Dot sitting with her back against the kangaroo. still from movie

How Australia Day echoes the 1948 exodus of Palestine

The parallels between Australia and Israel are particularly obvious on January 26, writes Randa Abdel-Fattah.

In my box of childhood memorabilia is a 1988 “Bicentennial Memento for School Students”. I was nine years’ old when the government issued this heritage medallion to Australian students. My family and I were visiting my father’s family in Kuwait during the Bicentennial celebrations. We watched the news of the massive Sydney protest march held on Australia Day. It didn’t make sense to me. I was too young then to realise I had a reference point to understand dispossession and land theft. Indeed, we were in Kuwait because my Palestinian family was denied the right to live on their land in Israeli-occupied Palestine.

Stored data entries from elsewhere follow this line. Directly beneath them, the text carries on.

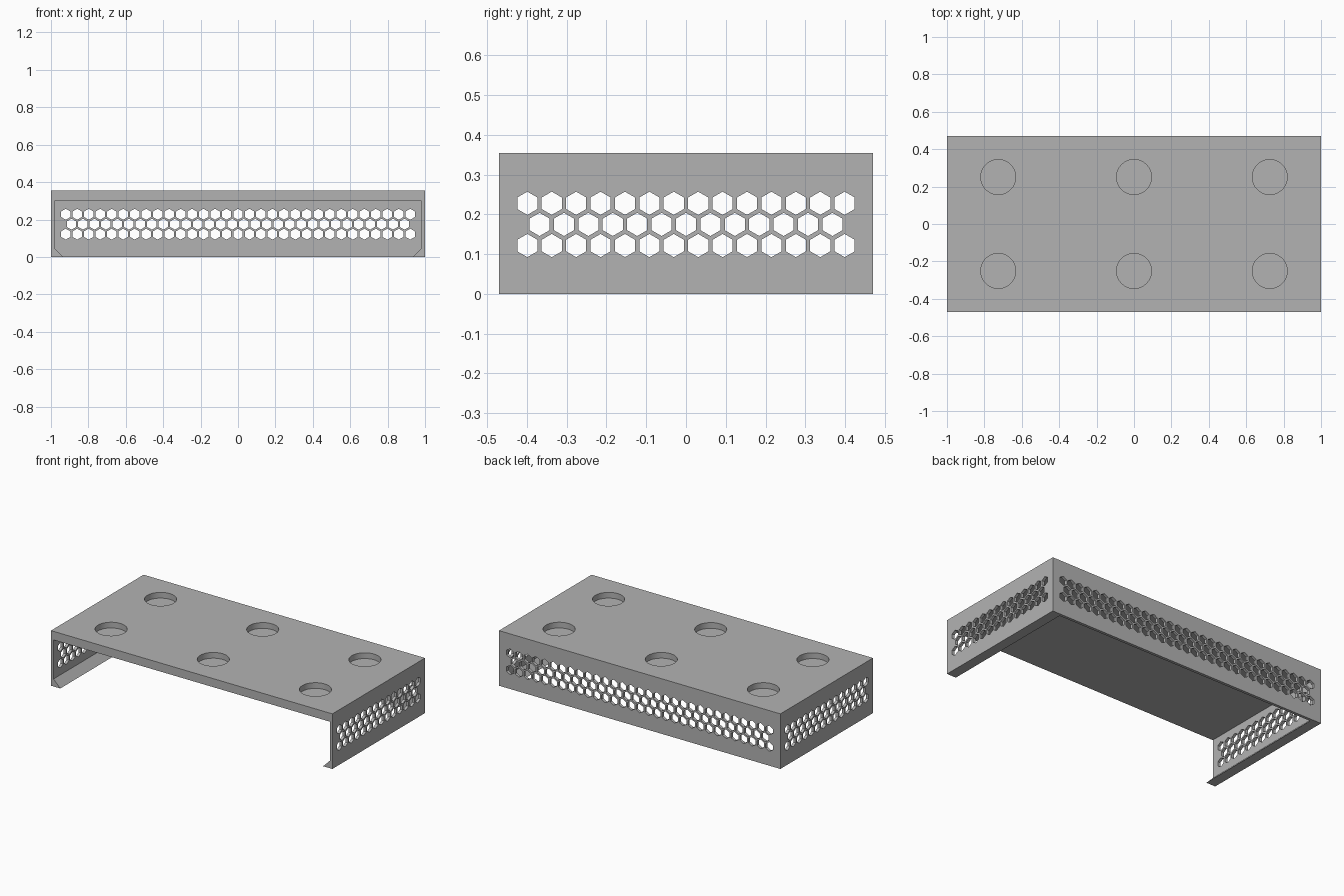
import bpy
import math
from mathutils import Matrix, Vector

if "Cube" in bpy.data.objects:
    bpy.data.objects.remove(bpy.data.objects["Cube"], do_unlink=True)

WIDTH, DEPTH, HEIGHT = 2.0, 0.94, 0.354
WALL = 0.018
PITCH, HEX_R = 0.0614, 0.0292
ROW_STEP = PITCH * math.sin(math.pi / 3)
MID_Z = 0.175

grey = bpy.data.materials.new("plain_grey")
grey.use_nodes = True
colour = (0.45, 0.45, 0.45, 1)
grey.diffuse_color = colour
grey.node_tree.nodes["Principled BSDF"].inputs["Base Color"].default_value = colour


def prisms(name, outlines, start, end, matrix=Matrix()):
    """Extrude 2D outlines from start to end along local z, then transform them."""
    verts, faces = [], []
    for outline in outlines:
        n, base = len(outline), len(verts)
        verts += [matrix @ Vector((u, v, w)) for w in (start, end) for u, v in outline]
        faces.append([base + i for i in reversed(range(n))])
        faces.append([base + n + i for i in range(n)])
        for i in range(n):
            j = (i + 1) % n
            faces.append([base + i, base + j, base + n + j, base + n + i])
    mesh = bpy.data.meshes.new(name)
    mesh.from_pydata(verts, [], faces)
    mesh.materials.append(grey)
    obj = bpy.data.objects.new(name, mesh)
    bpy.context.collection.objects.link(obj)
    return obj


def polygon(cx, cy, radius, sides):
    """Regular polygon with a point at the top."""
    angles = [math.pi / 2 + math.tau * i / sides for i in range(sides)]
    return [(cx + radius * math.cos(a), cy + radius * math.sin(a)) for a in angles]


def honeycomb(count):
    """Three staggered rows, the middle one being a cell shorter."""
    cells = []
    for row in (-1, 0, 1):
        n = count if row else count - 1
        cells += [polygon((i - (n - 1) / 2) * PITCH, MID_Z + row * ROW_STEP, HEX_R, 6)
                  for i in range(n)]
    return cells


def cut(target, cutter):
    """Subtract the cutter, then remove it."""
    mod = target.modifiers.new("cut", "BOOLEAN")
    mod.operation = "DIFFERENCE"
    mod.solver = "EXACT"
    mod.object = cutter
    bpy.context.view_layer.objects.active = target
    bpy.ops.object.modifier_apply(modifier=mod.name)
    bpy.data.objects.remove(cutter, do_unlink=True)


# Axis frames: outline (u, v) with extrusion w
along_x = Matrix(((0, 0, 1, 0), (1, 0, 0, 0), (0, 1, 0, 0), (0, 0, 0, 1)))
along_y = Matrix(((-1, 0, 0, 0), (0, 0, 1, 0), (0, 1, 0, 0), (0, 0, 0, 1)))

# Solid outer block
hx, hy = WIDTH / 2, DEPTH / 2
block = [(-hx, -hy), (hx, -hy), (hx, hy), (-hx, hy)]
body = prisms("perforated_shelf", [block], 0, HEIGHT)

# Cavity, open at the front and bottom, leaving sloped lips under the side walls
inner, ceiling, lip, below = hx - WALL, 0.299, 0.048, 0.05
right_half = [(inner - lip, -below), (inner - lip, 0), (inner, lip), (inner, ceiling)]
cavity = right_half + [(-x, z) for x, z in reversed(right_half)]
cut(body, prisms("cavity_cutter", [cavity], -hy - below, hy - WALL, along_y))

# Six shallow round pockets in the top
pockets = [polygon(x, y, 0.0935, 64) for x in (-0.726, 0, 0.726) for y in (-0.251, 0.251)]
cut(body, prisms("pocket_cutter", pockets, HEIGHT - 0.037, HEIGHT + below))

# Honeycomb vents through the back wall and both side walls
cut(body, prisms("back_vent_cutter", honeycomb(31), hy - 0.06, hy + below, along_y))
cut(body, prisms("side_vent_cutter", honeycomb(14), -hx - below, hx + below, along_x))

# Round pocket walls are smooth, all else stays crisp
bpy.ops.object.select_all(action="DESELECT")
body.select_set(True)
bpy.context.view_layer.objects.active = body
bpy.ops.object.shade_smooth_by_angle(angle=math.radians(25))
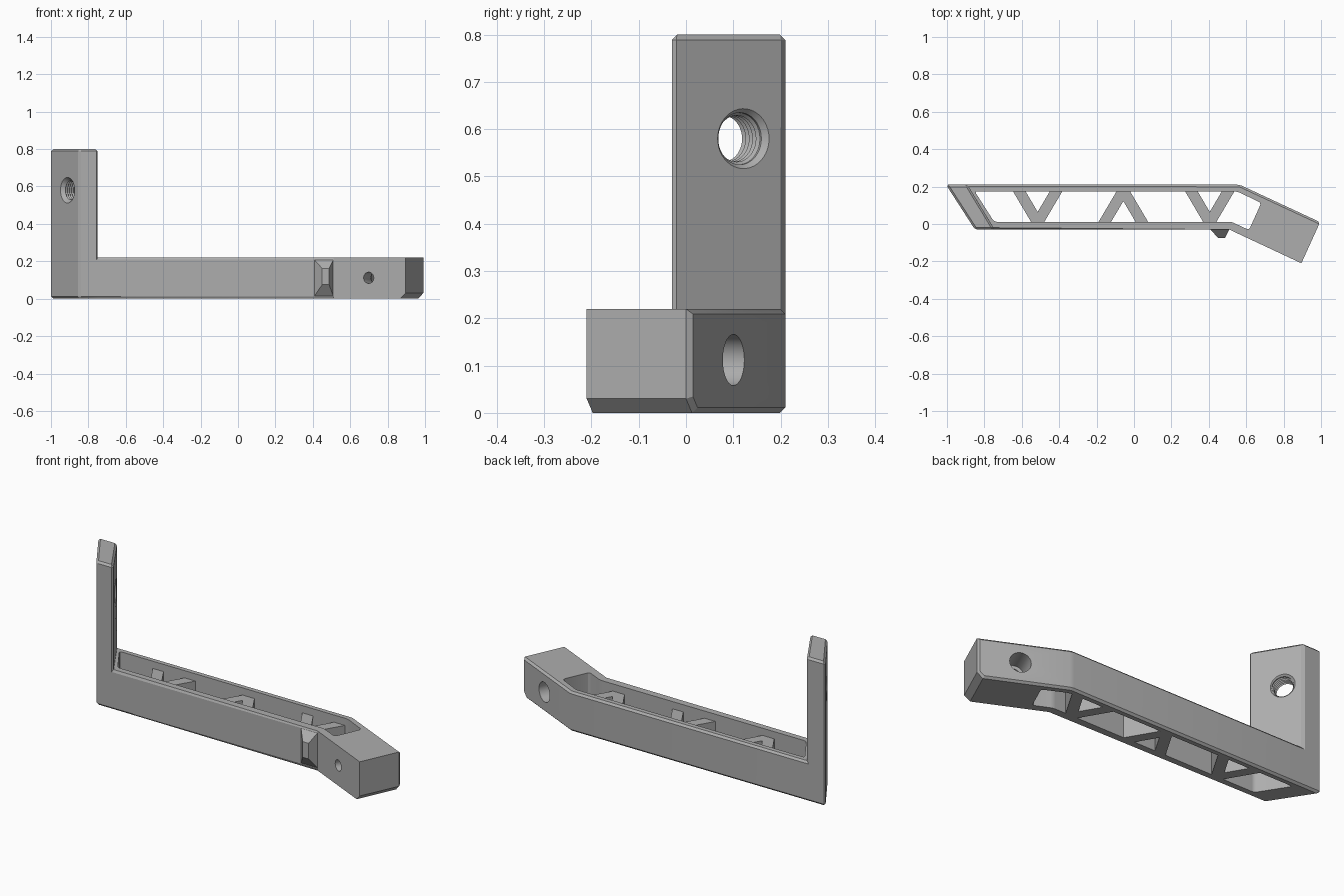
import bpy, bmesh, math
from mathutils import Vector

cube = bpy.data.objects.get("Cube")
if cube:
    bpy.data.objects.remove(cube, do_unlink=True)

grey = bpy.data.materials.new("plain grey")
grey.use_nodes = True
COLOUR = (0.42, 0.42, 0.42, 1)
grey.diffuse_color = COLOUR
grey.node_tree.nodes["Principled BSDF"].inputs["Base Color"].default_value = COLOUR

ARM_TOP, POST_TOP, STRUT_TOP = 0.22, 0.8, 0.18
BACK, FRONT = 0.21, -0.03
END_CORNER = Vector((0.895, -0.21))


def finish(bm, name):
    bmesh.ops.recalc_face_normals(bm, faces=bm.faces)
    mesh = bpy.data.meshes.new(name)
    bm.to_mesh(mesh)
    bm.free()
    mesh.materials.append(grey)
    obj = bpy.data.objects.new(name, mesh)
    bpy.context.collection.objects.link(obj)
    return obj


def raise_faces(bm, faces, height):
    new = bmesh.ops.extrude_face_region(bm, geom=faces)["geom"]
    verts = [g for g in new if isinstance(g, bmesh.types.BMVert)]
    bmesh.ops.translate(bm, verts=verts, vec=(0, 0, height))
    return [g for g in new if isinstance(g, bmesh.types.BMFace)]


def prism(name, outline, low, high, rounding=0):
    bm = bmesh.new()
    face = bm.faces.new([bm.verts.new((x, y, low)) for x, y in outline])
    raise_faces(bm, [face], high - low)
    if rounding:
        upright = [e for e in bm.edges
                   if abs(e.verts[0].co.z - e.verts[1].co.z) > 0.01]
        bmesh.ops.bevel(bm, geom=upright, offset=rounding, segments=4,
                        profile=0.5, affect='EDGES')
    return finish(bm, name)


def lathe(name, origin, direction, profile, sides=40):
    """Revolve (distance, radius) pairs around a level axis."""
    axis = Vector(direction).normalized()
    side = axis.cross(Vector((0, 0, 1)))
    bm = bmesh.new()
    rings = []
    for dist, radius in profile:
        ring = []
        for i in range(sides):
            a = math.tau * i / sides
            offset = side * math.cos(a) + Vector((0, 0, math.sin(a)))
            ring.append(bm.verts.new(Vector(origin) + axis * dist + offset * radius))
        rings.append(ring)
    for low, high in zip(rings, rings[1:]):
        for i in range(sides):
            j = (i + 1) % sides
            bm.faces.new((low[i], low[j], high[j], high[i]))
    bm.faces.new(rings[0])
    bm.faces.new(rings[-1])
    return finish(bm, name)


def cut(target, cutter):
    cutter.hide_render = True
    mod = target.modifiers.new("cut", 'BOOLEAN')
    mod.operation = 'DIFFERENCE'
    mod.solver = 'EXACT'
    mod.object = cutter
    bpy.context.view_layer.objects.active = target
    bpy.ops.object.modifier_apply(modifier=mod.name)
    bpy.data.objects.remove(cutter, do_unlink=True)


# Body: slanted post, straight arm and angled end block
bm = bmesh.new()
post_a, post_b = bm.verts.new((-0.745, FRONT, 0)), bm.verts.new((-0.89, BACK, 0))
left = [bm.verts.new((x, y, 0)) for x, y in ((-1.005, BACK), (-0.85, FRONT))]
right = [bm.verts.new((x, y, 0)) for x, y in
         ((0.51, FRONT), END_CORNER, (0.995, 0.01), (0.565, BACK))]
post_face = bm.faces.new([post_a, post_b] + left)
arm_face = bm.faces.new([post_a] + right + [post_b])
tops = raise_faces(bm, [post_face, arm_face], ARM_TOP)
post_tops = [f for f in tops if f.calc_center_median().x < -0.6]
raise_faces(bm, post_tops, POST_TOP - ARM_TOP)
bmesh.ops.recalc_face_normals(bm, faces=bm.faces)

# Large chamfer under the end face, small chamfers elsewhere
end_edge = [e for e in bm.edges
            if all(v.co.x > 0.8 and v.co.z < 0.01 for v in e.verts)]
bmesh.ops.bevel(bm, geom=end_edge, offset=0.03, segments=1, affect='EDGES')
bm.normal_update()
small = [e for e in bm.edges
         if len(e.link_faces) == 2 and e.is_convex and e.calc_face_angle() > 0.3
         and all((v.co.xy - END_CORNER).length > 0.06 for v in e.verts)]
bmesh.ops.bevel(bm, geom=small, offset=0.011, segments=1, affect='EDGES')
body = finish(bm, "bracket_body")

# Long open pocket through the arm
pocket = [(-0.852, 0.175), (-0.748, 0.012), (0.52, 0.012),
          (0.615, -0.032), (0.68, 0.112), (0.555, 0.173)]
cut(body, prism("pocket_cutter", pocket, -0.1, 0.4, 0.014))

# Threaded, countersunk hole through the post
thread = [(-0.03, 0.095), (0.012, 0.055)]
for i in range(5):
    thread += [(0.018 + i * 0.013, 0.049), (0.0245 + i * 0.013, 0.055)]
thread += [(0.082, 0.055), (0.124, 0.095)]
cut(body, lathe("post_hole_cutter", (-0.91, 0.068, 0.58), (0.83, 0.56, 0), thread))

# Stepped hole through the end block
step = [(-0.05, 0.054), (0.13, 0.054), (0.13, 0.036), (0.15, 0.03), (0.3, 0.03)]
cut(body, lathe("end_hole_cutter", (0.80, 0.10, 0.112), (-0.42, -0.906, 0), step))

# Truss struts across the pocket, in mirrored pairs
INNER_BACK, INNER_FRONT = 0.18, 0.007
pairs = ((-0.515, INNER_BACK, INNER_FRONT), (-0.057, INNER_FRONT, INNER_BACK),
         (0.405, INNER_BACK, INNER_FRONT))
for number, (centre, wide, narrow) in enumerate(pairs, 1):
    for label, s in (("left", 1), ("right", -1)):
        outline = [(centre + s * 0.135, wide), (centre + s * 0.068, wide),
                   (centre - s * 0.034, narrow), (centre + s * 0.033, narrow)]
        prism(f"strut_{number}_{label}", outline, 0, STRUT_TOP)

# Tapered rest bump on the front of the arm
bm = bmesh.new()
loops = []
for x0, x1, z0, z1, y in ((0.407, 0.51, 0.012, 0.21, FRONT + 0.002),
                          (0.45, 0.487, 0.075, 0.162, -0.075)):
    loops.append([bm.verts.new((x, y, z)) for x, z in
                  ((x0, z0), (x1, z0), (x1, z1), (x0, z1))])
for loop in loops:
    bm.faces.new(loop)
for i in range(4):
    j = (i + 1) % 4
    bm.faces.new((loops[0][i], loops[0][j], loops[1][j], loops[1][i]))
finish(bm, "front_bump")

# Smooth the round holes only
bpy.ops.object.select_all(action='DESELECT')
body.select_set(True)
bpy.context.view_layer.objects.active = body
bpy.ops.object.shade_smooth_by_angle(angle=math.radians(20))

If you had asked me then what I learned at school about Australia’s ‘founding’ history, I would have been able to tell you about life on the first fleet, the hardships convicts endured, Captain Cook’s voyages and Arthur Phillip’s arrival. Australia’s Aboriginal and Torres Strait Islander First Nations’ people was absent from the triumphant and celebratory narrative I was taught at school. The single film I recall watching first at school and then at home, borrowed from our local corner milk bar run by a Palestinian family, was Dot and the Kangaroo. The irony of this sits with me like concrete in my stomach. I am of Palestinian descent and I grew up hearing stories about dispossession, injustice, land rights. Yet my family and I watched Dot and the Kangaroo as just another cartoon. I even remember being terrified of the scene in which Dot and her kangaroo friend spy on a supposed Aboriginal tribal hunting ceremony.

I was an ’80s child, socialised in a non-reflexive, self-idealised narrative of Australia as a trying-to-be-successful multicultural nation which had only recently abandoned (at least legally, anyway) its racist White Australia policy. Growing up I understood that my father had a home in Palestine, which he was not allowed to return to, and that I had family in Kuwait and Jordan, who were denied the right to live in their homeland, Palestine. I attended family weekend events hosted by a local Palestinian group where I caught snatches of conversation about an intifada, about somebody called Yasser Arafat. There was little understanding then of how the dispossessed were on the land of another dispossessed people. My family migrated to Australia in 1971, only a few years after Aboriginal people were counted in the national census for the first time. I grew up at a time in which the myth of terra nullius was upheld and legal challenges to the principle were unsuccessful.


Read the full article by Randa Abdel-Fattah at Crikey (subscription required).